The federal agency charged with screening employees for security clearance offered hints about how to cut corners, and its lax policies could have led to the clearance the Navy Yard shooter needed to access the base, the House’s top investigator said.
Rep. Darrell E. Issa, California Republican and chairman of the Oversight and Government Reform Committee, said his staffers have come across verbal and written policies from the Office of Personnel Management that indicate the security clearance process was short-circuited in the case of Aaron Alexis, the Navy Yard shooter.
But Mr. Issa says OPM is refusing to turn over those documents and allowing them to be viewed only behind closed doors. If he doesn’t have the documents by noon Thursday, he said, he will issue a subpoena.
Mr. Issa said he thinks the agency is trying to protect itself from embarrassment from questions about the clearance process for Alexis and for Edward Snowden, the former contractor whose leaks have exposed some of the government’s most secret spy programs.
“These policies include the failure to secure arrest records that would have alerted federal officials to his violent past,” Mr. Issa wrote in a letter, obtained by The Washington Times, which was sent Wednesday to OPM Director Katherine Archuleta. “Perhaps most disconcerting, though, is OPM’s indifference to obtaining all the relevant information about individuals under review for a security clearance.”
Mr. Issa said his investigators also have seen an OPM training presentation that offered tips on “how to complete a thirty day caseload in less than thirty days.”
That same document also told those conducting the security review that when looking for criminal records, local law enforcement officers “either got ‘em, or they don’t.” Mr. Issa said that “cavalier” guidance made it seem like it was acceptable not to fully pursue those records.
That matters because, in the case of Alexis, security clearance investigators failed to turn up information about an arrest and failed to uncover accusations that he used a gun to shoot at a vehicle’s tires.
Mr. Issa is seeking all training materials, the contracts with third-party companies that help with the screenings, and information on how the screeners’ job performances are assessed.
In an earlier letter to Mr. Issa, OPM’s chief attorney said the agency was withholding documents because some of them contain sensitive business information and others, if made public, would lay out clear ways to defeat the clearance system.
OPM also hinted that it could claim to protect the documents by executive privilege because they implicate the White House budget office’s interests.
Spokeswoman Lindsey O’Keefe said Wednesday that the agency believes it has given access to Mr. Issa’s investigators.
“We have already made these documents available to the committee for review.

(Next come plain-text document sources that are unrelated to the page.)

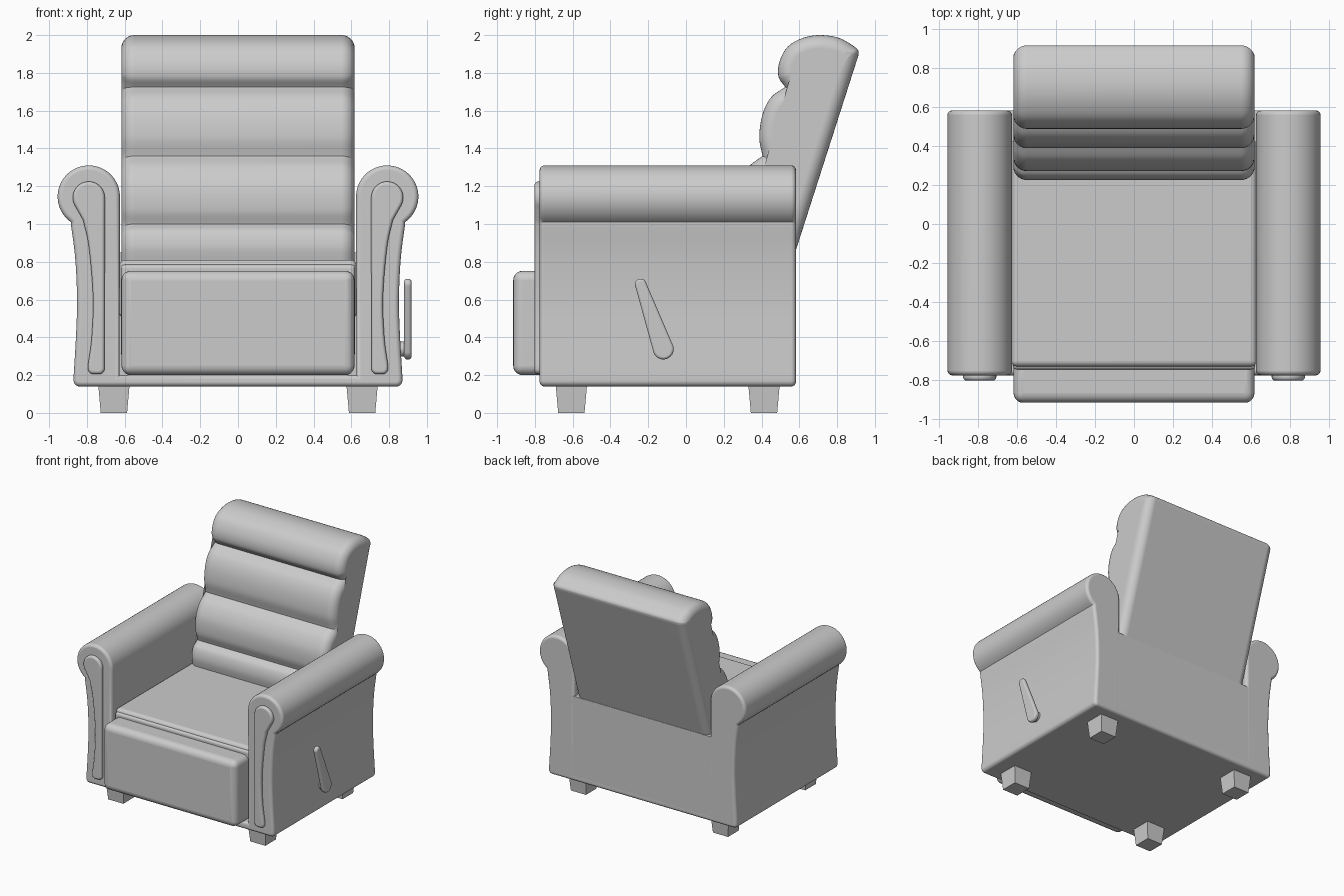
import bpy, bmesh, math
from mathutils import Vector

if "Cube" in bpy.data.objects:
    bpy.data.objects.remove(bpy.data.objects["Cube"])

GREY = (0.6, 0.6, 0.6, 1)
upholstery = bpy.data.materials.new("light grey")
upholstery.use_nodes = True
upholstery.diffuse_color = GREY
upholstery.node_tree.nodes["Principled BSDF"].inputs["Base Color"].default_value = GREY


def finish(name, bm, smooth=True, bevel=0):
    bmesh.ops.recalc_face_normals(bm, faces=bm.faces)
    mesh = bpy.data.meshes.new(name)
    bm.to_mesh(mesh)
    bm.free()
    obj = bpy.data.objects.new(name, mesh)
    bpy.context.collection.objects.link(obj)
    mesh.materials.append(upholstery)
    if bevel:
        mod = obj.modifiers.new("rounding", "BEVEL")
        mod.width, mod.segments = bevel, 5
    if smooth:
        bpy.ops.object.select_all(action="DESELECT")
        obj.select_set(True)
        bpy.context.view_layer.objects.active = obj
        bpy.ops.object.shade_smooth_by_angle(angle=math.radians(38))
        obj.modifiers.new("flat caps", "WEIGHTED_NORMAL").keep_sharp = True
    return obj


def box(name, lo, hi, bevel=0, taper=1):
    """Box between two corners; taper scales the bottom face."""
    lo, hi = Vector(lo), Vector(hi)
    mid, size = (lo + hi) / 2, hi - lo
    bm = bmesh.new()
    bmesh.ops.create_cube(bm, size=1)
    for v in bm.verts:
        k = taper if v.co.z < 0 else 1
        v.co = mid + Vector((v.co.x * size.x * k, v.co.y * size.y * k, v.co.z * size.z))
    return finish(name, bm, bevel > 0, bevel)


def spline(points, steps=8):
    """Smooth open curve through the points."""
    p = [Vector(q) for q in points]
    p = [2 * p[0] - p[1]] + p + [2 * p[-1] - p[-2]]
    out = []
    for a, b, c, d in zip(p, p[1:], p[2:], p[3:]):
        for i in range(steps):
            t = i / steps
            out.append(0.5 * (2 * b + (c - a) * t + (2 * a - 5 * b + 4 * c - d) * t ** 2
                              + (3 * b - a - 3 * c + d) * t ** 3))
    return out + [p[-2]]


def arc(cx, cy, r, start, end, steps=20):
    angles = [math.radians(start + (end - start) * i / steps) for i in range(steps + 1)]
    return [Vector((cx + r * math.cos(a), cy + r * math.sin(a))) for a in angles]


def inset(profile, d):
    """Move a closed profile inward by d."""
    n = len(profile)
    area = sum(profile[i - 1].cross(profile[i]) for i in range(n))
    side = 1 if area > 0 else -1
    out = []
    for i in range(n):
        e1 = (profile[i] - profile[i - 1]).normalized()
        e2 = (profile[(i + 1) % n] - profile[i]).normalized()
        n1, n2 = Vector((-e1.y, e1.x)), Vector((-e2.y, e2.x))
        out.append(profile[i] + (n1 + n2) * side * d / max(0.3, 1 + n1.dot(n2)))
    return out


def prism(name, profile, axis, lo, hi, r, steps=5):
    """Extrude a profile along x or y with rounded rims."""
    profile = [Vector(p) for p in profile]
    profile = [p for i, p in enumerate(profile) if (p - profile[i - 1]).length > 1e-4]
    rim = [(r * (1 - math.sin(a)), r * (1 - math.cos(a)))
           for a in (math.pi / 2 * i / steps for i in range(steps + 1))]
    levels = [(d, lo + h) for d, h in rim] + [(d, hi - h) for d, h in reversed(rim)]
    bm = bmesh.new()
    rings = []
    for d, h in levels:
        rings.append([bm.verts.new((h, p.x, p.y) if axis == "x" else (p.x, h, p.y))
                      for p in inset(profile, d)])
    for a, b in zip(rings, rings[1:]):
        for i in range(len(a)):
            bm.faces.new((a[i - 1], a[i], b[i], b[i - 1]))
    bm.faces.new(rings[0])
    bm.faces.new(rings[-1])
    return finish(name, bm)


def mirrored(points):
    return [Vector((-p.x, p.y)) for p in reversed(points)]


# Base with both rolled arms, one U-shaped section
arm = [Vector((0.627, 0.2))] + arc(0.79, 1.145, 0.165, 180, -55, 32)
arm += spline([(0.885, 1.0), (0.862, 0.82), (0.852, 0.6), (0.858, 0.4), (0.87, 0.2)], 5)
arm += arc(0.84, 0.17, 0.03, 0, -90, 5)
prism("base_and_arms", arm + mirrored(arm), "y", -0.775, 0.582, 0.025)

# Body behind and under the seat
box("seat_support", (-0.65, -0.7, 0.165), (0.65, 0.5, 0.7))
box("back_wall", (-0.65, 0.42, 0.165), (0.65, 0.581, 0.85))

# Seat and footrest
box("seat_cushion", (-0.627, -0.73, 0.5), (0.627, 0.5, 0.81), 0.03)
box("seat_front_rail", (-0.62, -0.745, 0.3), (0.62, -0.5, 0.785), 0.02)
box("footrest", (-0.617, -0.915, 0.2), (0.617, -0.69, 0.752), 0.05)

# Reclined backrest with four padded rolls
back = [Vector((0.53, 0.7)), Vector((0.24, 0.72))]
back += spline([(0.24, 0.78), (0.225, 0.88), (0.245, 0.96), (0.295, 1.0)])
back += spline([(0.295, 1.0), (0.272, 1.08), (0.28, 1.2), (0.33, 1.3), (0.405, 1.36)])
back += spline([(0.405, 1.36), (0.388, 1.46), (0.405, 1.58), (0.45, 1.67), (0.525, 1.725)])
back += spline([(0.525, 1.725), (0.49, 1.78), (0.495, 1.86), (0.54, 1.94), (0.62, 1.985),
                (0.71, 2.0), (0.81, 1.985), (0.89, 1.94), (0.913, 1.915), (0.912, 1.89)])
prism("backrest", back, "x", -0.618, 0.618, 0.07, 7)

# Raised trim on the arm fronts
trim = arc(0.79, 1.14, 0.085, 180, -30)
trim += spline([(0.82, 1.02), (0.79, 0.88), (0.768, 0.62), (0.775, 0.4), (0.795, 0.25)], 5)
trim += arc(0.765, 0.235, 0.03, 0, -90, 5) + arc(0.736, 0.235, 0.03, -90, -180, 5)
prism("left_arm_trim", trim, "y", -0.802, -0.76, 0.018)
prism("right_arm_trim", mirrored(trim), "y", -0.802, -0.76, 0.018)

# Recline lever on the left side
lever = arc(-0.24, 0.68, 0.03, 18, 198, 12) + arc(-0.12, 0.338, 0.055, 198, 378, 16)
prism("recline_lever", lever, "x", 0.88, 0.918, 0.015)
prism("lever_pivot", arc(-0.12, 0.338, 0.04, 0, 345, 23), "x", 0.83, 0.89, 0.004)

# Tapered feet
for side, x in (("left", 0.657), ("right", -0.657)):
    for end, y in (("front", -0.607), ("back", 0.413)):
        box(f"{end}_{side}_foot", (x - 0.083, y - 0.083, 0), (x + 0.083, y + 0.083, 0.15), taper=0.84)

We have received Chairman Issa’s most recent letter dated November 20, 2013, and plan to respond to him as appropriate,” Ms. O’Keefe said in an email.
The method of granting security clearances has become a heated topic this year, with several congressional committees vowing to review the procedures in the wake of the Navy Yard shooting and the Snowden leaks.
Mr. Issa said the fact that the government and its contractors cleared Alexis and Mr. Snowden “enabled them to carry out their heinous acts.”
The push for documents has bipartisan support — though not necessarily Mr. Issa’s threat of a subpoena.
“I believe the committee has a right to these documents, and I hope we can work this out without resorting to a subpoena,” said Rep. Elijah E. Cummings of Maryland, the ranking Democrat on the oversight committee. “The agency should identify any sensitive material, and the committee should safeguard this information appropriately.”
In his letter, Mr. Issa said the committee has the experience and ability to protect sensitive data.
Mr. Issa first requested unredacted OPM documents in September, including the full 2007 background investigation report that approved Alexis’ security clearance.
Alexis used that clearance in September to gain access to the Navy Yard facility, where he killed a dozen people and wounded eight others before he was fatally shot by police.